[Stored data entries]
*** Block opens ***
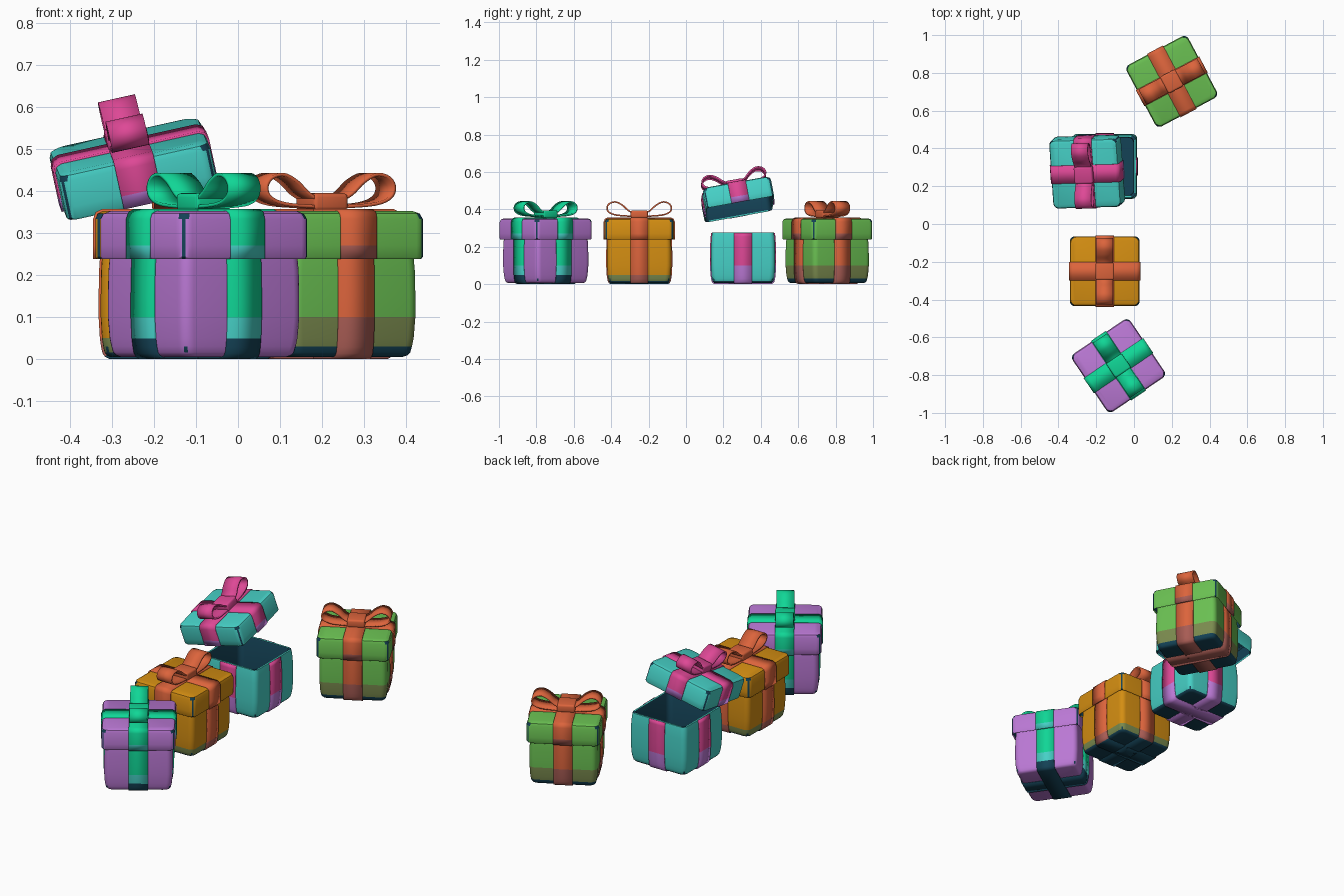
import bpy, bmesh, math
from mathutils import Matrix, Vector

if "Cube" in bpy.data.objects:
    bpy.data.objects.remove(bpy.data.objects["Cube"])


def lin(c):
    c /= 255
    return c / 12.92 if c <= 0.04045 else ((c + 0.055) / 1.055) ** 2.4


PALETTE = {
    "purple": (186, 120, 212), "mint": (16, 214, 150), "orange": (212, 142, 18),
    "terracotta": (220, 100, 60), "turquoise": (70, 208, 198), "magenta": (222, 72, 150),
    "green": (106, 192, 82), "navy": (20, 66, 86), "olive": (122, 138, 78), "brown": (168, 92, 84),
}
NAMES = list(PALETTE)
MATS = []
for name, rgb in PALETTE.items():
    m = bpy.data.materials.new(name)
    m.diffuse_color = (*[lin(c) for c in rgb], 1)
    m.use_nodes = True
    m.node_tree.nodes["Principled BSDF"].inputs["Base Color"].default_value = m.diffuse_color
    MATS.append(m)


def finish(bm, name, matrix, rule):
    """Turn a bmesh into a placed object, with colours chosen per face centre."""
    bmesh.ops.recalc_face_normals(bm, faces=bm.faces)
    for f in bm.faces:
        f.material_index = NAMES.index(rule(f.calc_center_median()))
    me = bpy.data.meshes.new(name)
    bm.to_mesh(me)
    bm.free()
    for m in MATS:
        me.materials.append(m)
    ob = bpy.data.objects.new(name, me)
    bpy.context.collection.objects.link(ob)
    ob.matrix_world = matrix
    return ob


def loft(rings, name, matrix, rule, r=0.028, seg=5):
    """Rounded-square rings (half width, z) joined and capped at both ends."""
    bm = bmesh.new()
    loops = []
    for half, z in rings:
        c, ring = half - r, []
        for k in range(4):
            mid = math.pi / 4 + k * math.pi / 2
            cx, cy = math.copysign(c, math.cos(mid)), math.copysign(c, math.sin(mid))
            for i in range(seg + 1):
                a = k * math.pi / 2 + i / seg * math.pi / 2
                ring.append(bm.verts.new((cx + r * math.cos(a), cy + r * math.sin(a), z)))
        loops.append(ring)
    n = len(loops[0])
    for a, b in zip(loops, loops[1:]):
        for i in range(n):
            bm.faces.new((a[i], a[(i + 1) % n], b[(i + 1) % n], b[i]))
    bm.faces.new(loops[0])
    bm.faces.new(loops[-1])
    return finish(bm, name, matrix, rule)


def strip(path, width, name, matrix, rule, along_y=False, thick=0.008):
    """Ribbon swept along a (u, z) path and thickened."""
    bm = bmesh.new()
    rows = []
    for u, z in path:
        row = []
        for s in (-width / 2, width / 2):
            row.append(bm.verts.new((s, u, z) if along_y else (u, s, z)))
        rows.append(row)
    for a, b in zip(rows, rows[1:]):
        bm.faces.new((a[0], a[1], b[1], b[0]))
    ob = finish(bm, name, matrix, rule)
    mod = ob.modifiers.new("thickness", "SOLIDIFY")
    mod.thickness, mod.offset = thick, 0
    return ob


def smooth_path(pts, steps=5):
    """Catmull-Rom curve through the points."""
    p = [Vector(q) for q in pts]
    p = [2 * p[0] - p[1]] + p + [2 * p[-1] - p[-2]]
    out = []
    for a, b, c, d in zip(p, p[1:], p[2:], p[3:]):
        for i in range(steps):
            t = i / steps
            out.append(0.5 * (2 * b + (c - a) * t + (2 * a - 5 * b + 4 * c - d) * t * t
                              + (3 * b - a - 3 * c + d) * t ** 3))
    return out + [p[-2]]


def mirrored(half):
    return [(-u, z) for u, z in half] + [(u, z) for u, z in reversed(half)]


SIDE = [(0.150, 0.005), (0.158, 0.009), (0.163, 0.016), (0.166, 0.03), (0.169, 0.05),
        (0.172, 0.10), (0.172, 0.15), (0.171, 0.21), (0.168, 0.255), (0.165, 0.275)]
BODY = SIDE + [(0.155, 0.275), (0.152, 0.268), (0.152, 0.02)]
LID = [(0.170, 0.337), (0.178, 0.33), (0.179, 0.245), (0.182, 0.238), (0.185, 0.243),
       (0.185, 0.27), (0.185, 0.333), (0.180, 0.346), (0.168, 0.352)]
BODY_RIBBON = mirrored([(u + 0.001, z - 0.001) for u, z in reversed(SIDE)])
LID_RIBBON = mirrored([(0.186, 0.238), (0.186, 0.27), (0.186, 0.333), (0.181, 0.347), (0.168, 0.353)])
BOW = smooth_path([(0.03, 0.378), (0.06, 0.395), (0.09, 0.422), (0.125, 0.439), (0.157, 0.432),
                   (0.172, 0.41), (0.162, 0.385), (0.12, 0.369), (0.03, 0.362)])
WIDTH = 0.096


def banded(base, bands):
    """Colour by height: the first band whose limit is above the face wins."""
    def rule(c):
        for limit, col in bands:
            if c.z < limit:
                return col
        return base
    return rule


def gift(label, box, ribbon, box_bands, ribbon_bands, lid_band, at, yaw, lid_matrix=None):
    base = Matrix.Translation((*at, 0)) @ Matrix.Rotation(math.radians(yaw), 4, "Z")
    top = lid_matrix or base
    outer = banded(box, box_bands)

    # hollow body with a dark inside
    def body_rule(c):
        inside = max(abs(c.x), abs(c.y)) < 0.157 and c.z > 0.0175
        return "navy" if inside else outer(c)
    loft(BODY, label + "_body", base, body_rule)

    # lid with a dark inside
    def lid_rule(c):
        inside = max(abs(c.x), abs(c.y)) < 0.1795 and c.z < 0.34
        return "navy" if inside else box
    loft(LID, label + "_lid", top, lid_rule)

    # crossed ribbons on the body and the lid
    for along_y in (False, True):
        tag = "_lengthwise" if along_y else "_crosswise"
        strip(BODY_RIBBON, WIDTH, label + "_body_ribbon" + tag, base,
              banded(ribbon, ribbon_bands), along_y)
        strip(LID_RIBBON, WIDTH, label + "_lid_ribbon" + tag, top,
              banded(ribbon, [(0.27, lid_band)]), along_y)

    # bow loops and knot
    for s, tag in ((1, "back"), (-1, "front")):
        strip([(s * u, z) for u, z in BOW], 0.09, label + "_bow_loop_" + tag, top,
              lambda c: ribbon, True)
    bm = bmesh.new()
    bmesh.ops.create_cube(bm, size=1, matrix=Matrix.Translation((0, 0, 0.374)) @ Matrix.Diagonal((0.1, 0.092, 0.042, 1)))
    bmesh.ops.bevel(bm, geom=bm.edges[:], offset=0.01, segments=3, profile=0.5, affect="EDGES")
    finish(bm, label + "_bow_knot", top, lambda c: ribbon)


# lid of the open box: lifted, shifted and tilted
tilt = (Matrix.Translation((-0.25, 0.275, 0.457))
        @ Matrix.Rotation(math.radians(11), 4, "X")
        @ Matrix.Rotation(math.radians(-12), 4, "Y")
        @ Matrix.Rotation(math.radians(4), 4, "Z")
        @ Matrix.Translation((0, 0, -0.2975)))

gift("purple_gift", "purple", "mint", [], [(0.05, "navy"), (0.10, "turquoise")],
     "turquoise", (-0.082, -0.75), 34)
gift("orange_gift", "orange", "terracotta", [(0.0175, "navy"), (0.05, "olive")],
     [(0.0075, "navy"), (0.05, "brown")], "terracotta", (-0.155, -0.25), 0)
gift("open_gift", "turquoise", "magenta", [(0.0175, "navy")], [(0.10, "purple")],
     "purple", (-0.155, 0.305), 0, tilt)
gift("green_gift", "green", "terracotta", [(0.03, "navy"), (0.10, "olive")],
     [(0.10, "brown")], "brown", (0.2, 0.755), -62)

# smooth shading that keeps the sharp edges
bpy.ops.object.select_all(action="SELECT")
bpy.context.view_layer.objects.active = bpy.context.selected_objects[0]
bpy.ops.object.shade_smooth_by_angle(angle=math.radians(35))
*** Block closes ***
### Work required
What are the lines above that hold the string "return"? Copy them.

### Solution
    return c / 12.92 if c <= 0.04045 else ((c + 0.055) / 1.055) ** 2.4
    return ob
    return finish(bm, name, matrix, rule)
    return ob
    return out + [p[-2]]
    return [(-u, z) for u, z in half] + [(u, z) for u, z in reversed(half)]
                return col
        return base
    return rule
        return "navy" if inside else outer(c)
        return "navy" if inside else box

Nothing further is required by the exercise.